2nd arrondissement, paris, june 2020
Life in Paris has taken a turn for the better since I’ve found myself somewhere to live, and it only took three years to the day. It’s not what I dreamed of, it’s not what you’d expect of a woman in her 40s, but I tell you it’s positively glorious to have an address, and to only pick my own hair out of the shower drain.
Only a year ago I was staying in a musician friend’s tiny room, sans musician friend, who’d told me he was away on tour for six weeks and needed to sublet. His version of “away on tour” was gigging in Paris and sleeping rent-free in the lounge. I’d regularly be startled awake by his foot next to my face as he strode across the bed to get something from his room.
Before I signed this lease, I spent a week in a 2-star hotel in Les Halles, and pretended to be a tourist. After a flurry of desperate Facebook messages, this apartment arrived at the eleventh hour, furnished, though frayed, and foot-free. It’s a small, square and squat studio, up in the Gods with a view of the roofs of the 2nd arrondissement. The laminate floor slopes at exactly 4 degrees, a perfect monument to the Sisyphean effort required to survive with any dignity in Paris. Pens habitually roll down the incline to huddle against the dusty skirting board, so I gather them up to place them back on the desk again. ‘Office chair on wheels’ is crossed off my Ikea shopping list. I make a mental note to practice my yoga downhill.
There’s an accursedly soft bed with broken slats, a pine sideboard holding an array of The French Owner’s junk, and to make up the quorum, a large, unfortunate-looking wardrobe hulks mammoth-like in the corner. I purchased a long white Ikea box to hold The French Owner’s junk and I placed it on the top. The French Owner’s junk is a deluge of dried up black, green and orange watercolour paints; unused diaries from 2016; Lonely Planet guides and someone’s university papers, amongst other things. Things I’d like to throw out, or possibly use for a ceremonial burning in my darker moments, but I’m too chicken; as upon the lease signing, The French Owner instructed me the junk “stays with the apartment” as it “may be useful”. The rebel in me says burn, the wretch says keep, and I listen to the latter, as would you if you’d slept on couches for three years.

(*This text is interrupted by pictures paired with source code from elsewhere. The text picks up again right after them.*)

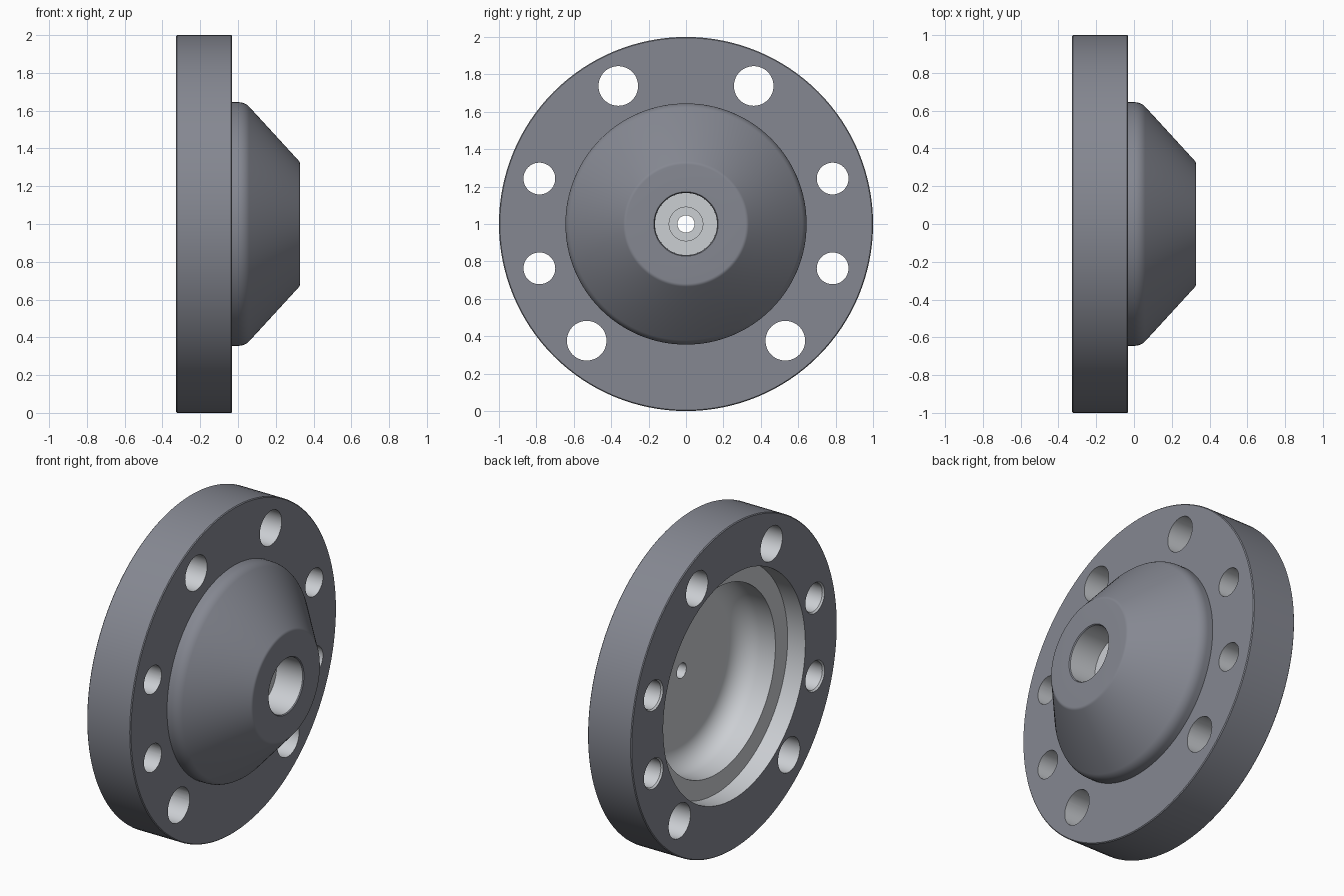
import bpy, bmesh, math

if "Cube" in bpy.data.objects:
    bpy.data.objects.remove(bpy.data.objects["Cube"])


def material(name, colour):
    mat = bpy.data.materials.new(name)
    mat.diffuse_color = (*colour, 1)
    mat.use_nodes = True
    mat.node_tree.nodes["Principled BSDF"].inputs["Base Color"].default_value = mat.diffuse_color
    return mat


DARK = material("dark_coating", (0.235, 0.245, 0.285))
LIGHT = material("machined_metal", (0.60, 0.62, 0.65))


def arc(cx, cr, rad, a0, a1, n=8):
    """Points (x, radius) along a fillet, angles in degrees from +x."""
    angles = [math.radians(a0 + (a1 - a0) * i / n) for i in range(n + 1)]
    return [(cx + rad * math.cos(a), cr + rad * math.sin(a)) for a in angles]


def lathe(name, outside, inside=(), y=0.0, steps=128, z=1.0):
    """Revolve (x, radius) points about x: outside dark, inside machined.
    With no outside, make a capped machined plug instead of a closed loop."""
    profile = list(outside) + list(inside)
    closed = bool(outside)
    n = len(profile)
    bm = bmesh.new()
    rings = []
    for s in range(steps):
        a = 2 * math.pi * s / steps
        rings.append([bm.verts.new((x, y + r * math.cos(a), z + r * math.sin(a)))
                      for x, r in profile])
    for s in range(steps):
        a, b = rings[s], rings[(s + 1) % steps]
        for i in range(n if closed else n - 1):
            j = (i + 1) % n
            face = bm.faces.new((a[i], a[j], b[j], b[i]))
            dark = closed and (i < len(outside) - 1 or i == n - 1)
            face.material_index = 0 if dark else 1
    if not closed:
        for end in (0, -1):
            bm.faces.new([ring[end] for ring in rings]).material_index = 1
    bmesh.ops.recalc_face_normals(bm, faces=bm.faces)
    mesh = bpy.data.meshes.new(name)
    bm.to_mesh(mesh)
    bm.free()
    mesh.materials.append(DARK)
    mesh.materials.append(LIGHT)
    obj = bpy.data.objects.new(name, mesh)
    bpy.context.collection.objects.link(obj)
    return obj


# Flange rim, conical hub and nose
outside = [(-0.328, 0.995), (-0.323, 1.0), (-0.036, 1.0), (-0.031, 0.995),
           (-0.031, 0.645)]
outside += arc(0.002, 0.565, 0.08, 90, 45, 6)
outside += arc(0.303, 0.318, 0.025, 45, 0, 4)
outside += [(0.328, 0.172), (0.322, 0.167)]

# Stepped port, then rear cavity: rounded floor, wall, ledge and counterbore
inside = [(0.145, 0.166), (0.145, 0.09), (0.125, 0.09), (0.125, 0.046),
          (0.03, 0.046)]
inside += arc(-0.10, 0.441, 0.13, 0, 90, 10)
inside += [(-0.208, 0.571), (-0.208, 0.69), (-0.328, 0.69)]
body = lathe("flanged_hub", outside, inside)
# the port wall belongs to the machined side
for face in body.data.polygons:
    c = face.center
    if 0.15 < c.x < 0.32 and math.hypot(c.y, c.z - 1) < 0.17:
        face.material_index = 1


def drill(y, z, radius, chamfer):
    """Cut one bolt hole through the flange, with a slight rear chamfer."""
    plug = [(-0.38, radius + chamfer), (-0.328, radius + chamfer),
            (-0.318, radius), (0.02, radius)]
    cutter = lathe("bolt_hole_cutter", (), plug, y=y, z=z, steps=48)
    cutter.hide_render = True
    mod = body.modifiers.new("bolt_hole", 'BOOLEAN')
    mod.operation = 'DIFFERENCE'
    mod.solver = 'EXACT'
    mod.object = cutter
    bpy.context.view_layer.objects.active = body
    bpy.ops.object.modifier_apply(modifier=mod.name)
    bpy.data.objects.remove(cutter)


# Bolt holes, mirrored across the middle
for side in (-1, 1):
    drill(side * 0.362, 1.738, 0.106, 0.0)
    drill(side * 0.784, 1.243, 0.085, 0.008)
    drill(side * 0.784, 0.763, 0.085, 0.008)
    drill(side * 0.531, 0.376, 0.106, 0.0)

bpy.ops.object.select_all(action='DESELECT')
body.select_set(True)
bpy.context.view_layer.objects.active = body
bpy.ops.object.shade_smooth_by_angle(angle=math.radians(30))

A tired kitchenette rests against one wall, less ugly than the wardrobe, but also less functional. I glare at the drunk asymmetry between the bench-top and the sloping floor as I chock my desk to save the suicidal pens. For one industrious morning, I am consumed with correcting that uncorrectable situation. Pale cupboards, strangely level for the lopsided room, contain mismatched plates of glass and cheap china stacked next to a solitary saucepan with no handle. I burn my fingers boiling vegetables on the camping stove, and discover the kettle has calcium stalagmites growing in its innards, like a geode. Paris water, like Paris, is astonishingly hard. As I begin tartar control on the angry kettle, I wonder why my nails haven’t become as strong as my resolve.
Days pass here. Days where I begin to relish my solitude and this newfound security. The chocks are working. I buy a geranium. I await a springtime explosion of Parisian red, surely one of the most beautiful accents to the boulevards of this city. I delete links to real estate agencies. I file and sort documents. I hide suitcases inside the stocky wardrobe and breathe out.
The French Owner calls and sternly advises me to “keep the apartment clean” as apparently there is a mouse problem. Considering this sixth-floor-studio-for-one contains exactly twenty-four mugs of various sizes yet no covered bin, I’m hardly surprised.
He is as right about the mouse as he is wrong about my personal habits, and the sound of midnight gnawing heralds the beginning of our nightly sojourns. Although I am amply prepared with enough cups to host a whole army of coffee-loving rodents, I am rewarded with only one. The mouse enters through a hole at the bottom of the front door with such unusual regularity I’m tempted to add a welcome mat. She is brave, small, sleek and round, and far shinier than is appropriate for vermin. Watching her go about her mouse-ly business is my new hobby now the chocks are complete, and my fondness blossoms along with my window box.
I live in central Paris with a box of The French Owner’s junk and a pet I didn’t ask for. It’s not what I dreamed of, it’s not what you’d expect at my age, but I rejoice in my own way, as I clean my hair out of the shower drain. Under the watchful gaze of the looming wardrobe I continue to ponder the foibles of this dilapidated rental when they appear, like the mouse, on a daily basis.
HETTY KATE was born in England, raised in Melbourne and moved to Paris in 2017. She is a jazz vocalist and has performed across five continents. Career highlights include singing with eight international symphonies as part of James Morrison’s award-winning concert The A to Z of Jazz, and portraying Ava Gardner in Eric McCusker’s original musical Ava at the End of the World. Hetty has released nine albums, and appeared on TV in both France and Australia, including the relaunch of Australian music-themed quiz show Spicks’n’Specks. She enjoys writing acerbic Facebook posts, reading science-fiction, and teasing the French. It’s likely she can beat you in Mario-Kart. www.hettykate.com